I suppose it is obvious to everyone that writers who are tired make a lot more mistakes than well rested people. In this column, I have written some articles late at night. On the next morning, I found every paragraph totally unintelligible.
The Tennessean, on April 15, 2016, carried three articles that seem appropriate for inclusion herein.
Cory Batey is one of the defendants in what the press calls, the “Vanderbilt Rape Case.” There was so much media coverage that the judge brought in a jury from Chattanooga.
Batey was convicted in Nashville and the jury verdict was rendered at 11 p.m. When a case goes on so late, it may be a good issue to raise on appeal. Several convictions have been reversed and new trials awarded with regard to late night verdicts.
In an earlier trial of the same case, a new trial was granted by the trial judge because the jury foreman failed to respond when asked whether he had ever been a victim in a case involving sexual misconduct.
To be successful in a criminal defense appeal, the defendant must show that he or she objected to the trial court’s action of which he complains. Otherwise the issue is considered waived.
I tried a case in 1976 in Perry County in which the appellate court held that for a court to stay in session until late hours required “unusual and compelling circumstances,” which were not present in the case. My recollection is that the trial judge wanted to get the case over because he planned to attend a social event the next day.
Mine was an especially bad case, because the court finished trying the first issue at 1 a.m. Then a second issue extended the proceedings until 3 a.m. When such circumstances are present, neither the state nor the defendant can be at their best. Actually, the impairment of wit, so necessary during a trial, makes it impossible for either party to perform intelligently.
I objected to the late hours and assigned the court’s failure to accept my position as a prime issue on appeal. The case was reversed and a new trial awarded. Upon return to the court below, a “plea bargain” settled the case.

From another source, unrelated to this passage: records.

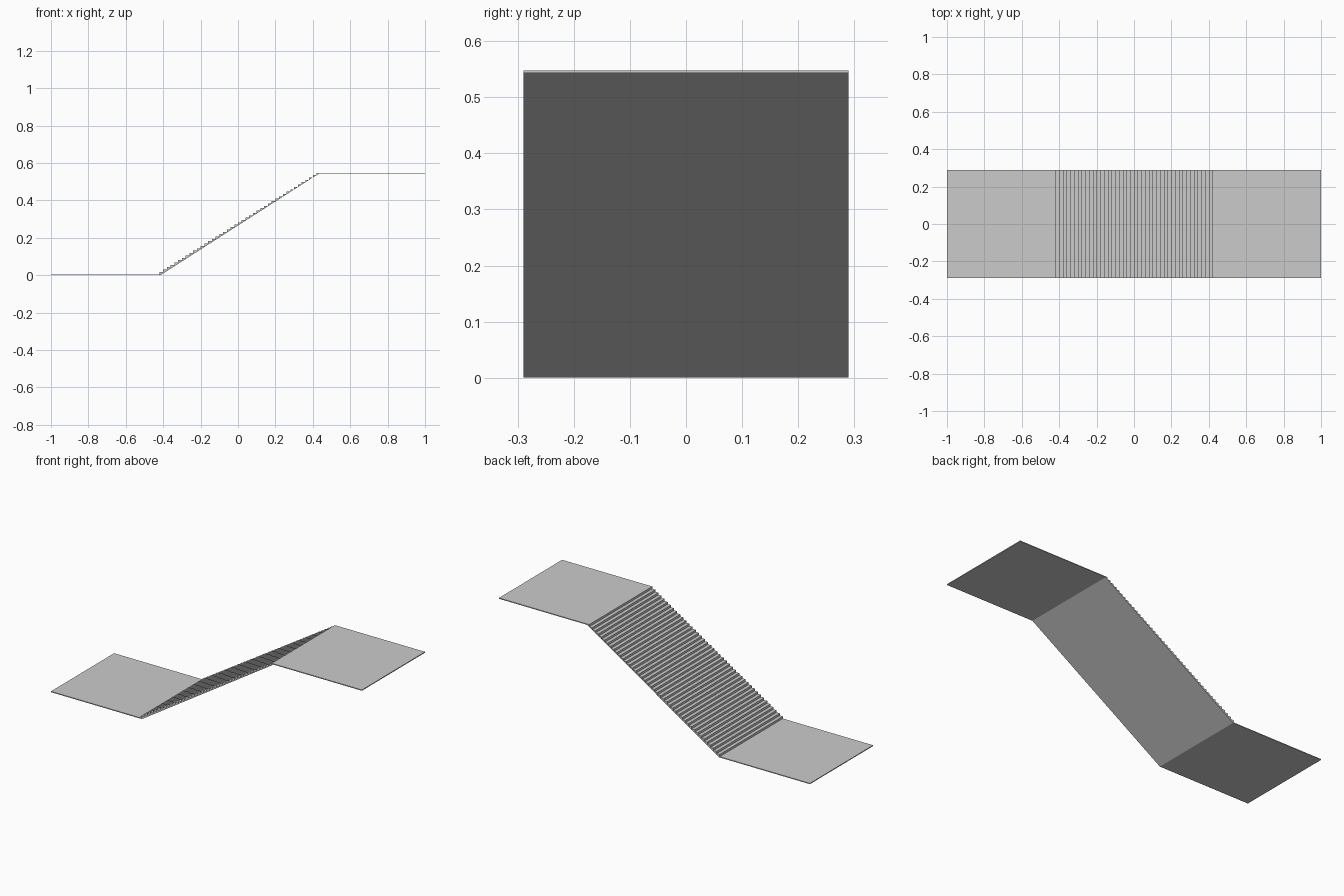
import bpy, bmesh

if "Cube" in bpy.data.objects:
    bpy.data.objects.remove(bpy.data.objects["Cube"])

HALF_W = 0.29      # half width in y
T = 0.005          # slab thickness
H = 0.548          # total height
X0, X1 = -0.42, 0.42
N = 43             # risers


def extrude_profile(name, pts):
    """Extrude an x/z outline across the full width."""
    bm = bmesh.new()
    face = bm.faces.new([bm.verts.new((x, -HALF_W, z)) for x, z in pts])
    res = bmesh.ops.extrude_face_region(bm, geom=[face])
    verts = [v for v in res["geom"] if isinstance(v, bmesh.types.BMVert)]
    bmesh.ops.translate(bm, verts=verts, vec=(0, 2 * HALF_W, 0))
    bmesh.ops.recalc_face_normals(bm, faces=bm.faces)
    mesh = bpy.data.meshes.new(name)
    bm.to_mesh(mesh)
    bm.free()
    obj = bpy.data.objects.new(name, mesh)
    bpy.context.collection.objects.link(obj)
    return obj


# One continuous outline: lower landing, steps, upper landing, flat underside
rise = (H - T) / N
tread = (X1 - X0) / (N - 1)
outline = [(-1, 0), (-1, T)]
for i in range(N):
    x = X0 + i * tread
    outline += [(x, T + i * rise), (x, T + (i + 1) * rise)]
outline += [(1, H), (1, H - T), (X1 + 0.012, H - T), (X0 + 0.005, 0)]
extrude_profile("staircase_with_landings", outline)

The bill passed by the General Assembly making the Holy Bible the State Book was vetoed by Governor Bill Haslam. That is a good thing, because the first judge who saw it on his bench would have declared it unconstitutional without any hesitation at all. Unfortunately, the governor’s action did not come in time to prevent giving the late night television shows the biggest laughs of the night. This is only one of several acts which brought ridicule on our state. Remember the “Road Kill Act?”
During his six years in office, Governor Haslam has vetoed four bills and the first three withstood an effort to override. It takes only a majority to override, but the veto gives a majority the chance to rethink the issue. The sponsors will try to override this time but I believe they will fail.
During the debate on the bill, sponsors contended that they wanted passage because the book was an important economic and history guide. The legislators bought it, but the state attorney general and governor would have none of it.
In 1918, in Lebanon, a young black man, pleading for his life, was lynched by hanging in the public square. Officers at the jail tried to protect the prisoner by pushing him out the back door, but they were overcome and pushed aside. The lynching was seen by about a thousand onlookers. Many bystanders, including a local preacher, tried to stop the lynching, but to no avail.
The story is told by Sam McFarland, a retired professor at Western Kentucky University. The short article was published in the Tennessee Voices section of the paper.
The Nashville Banner and the Mt. Juliet Weekly News opined that the lynching may have been caused, at least in part, by a recent act banning capital punishment. The Tennessean said that, in Lebanon the lynching “is generally deplored by a majority of the citizens.” Most wanted an investigation and prosecution of the lynchers.
Press reports said that the accused had shot and killed the police chief, and The Tennessean had reported that the chief was popular, both as a citizen and an officer.
There was practically no investigation and no one was ever identified or charged.
This column discusses legal issues of general interest and does not give legal advice on any reader’s personal situation. The law is not a one-size-fits-all hat. Consult a lawyer of your choice.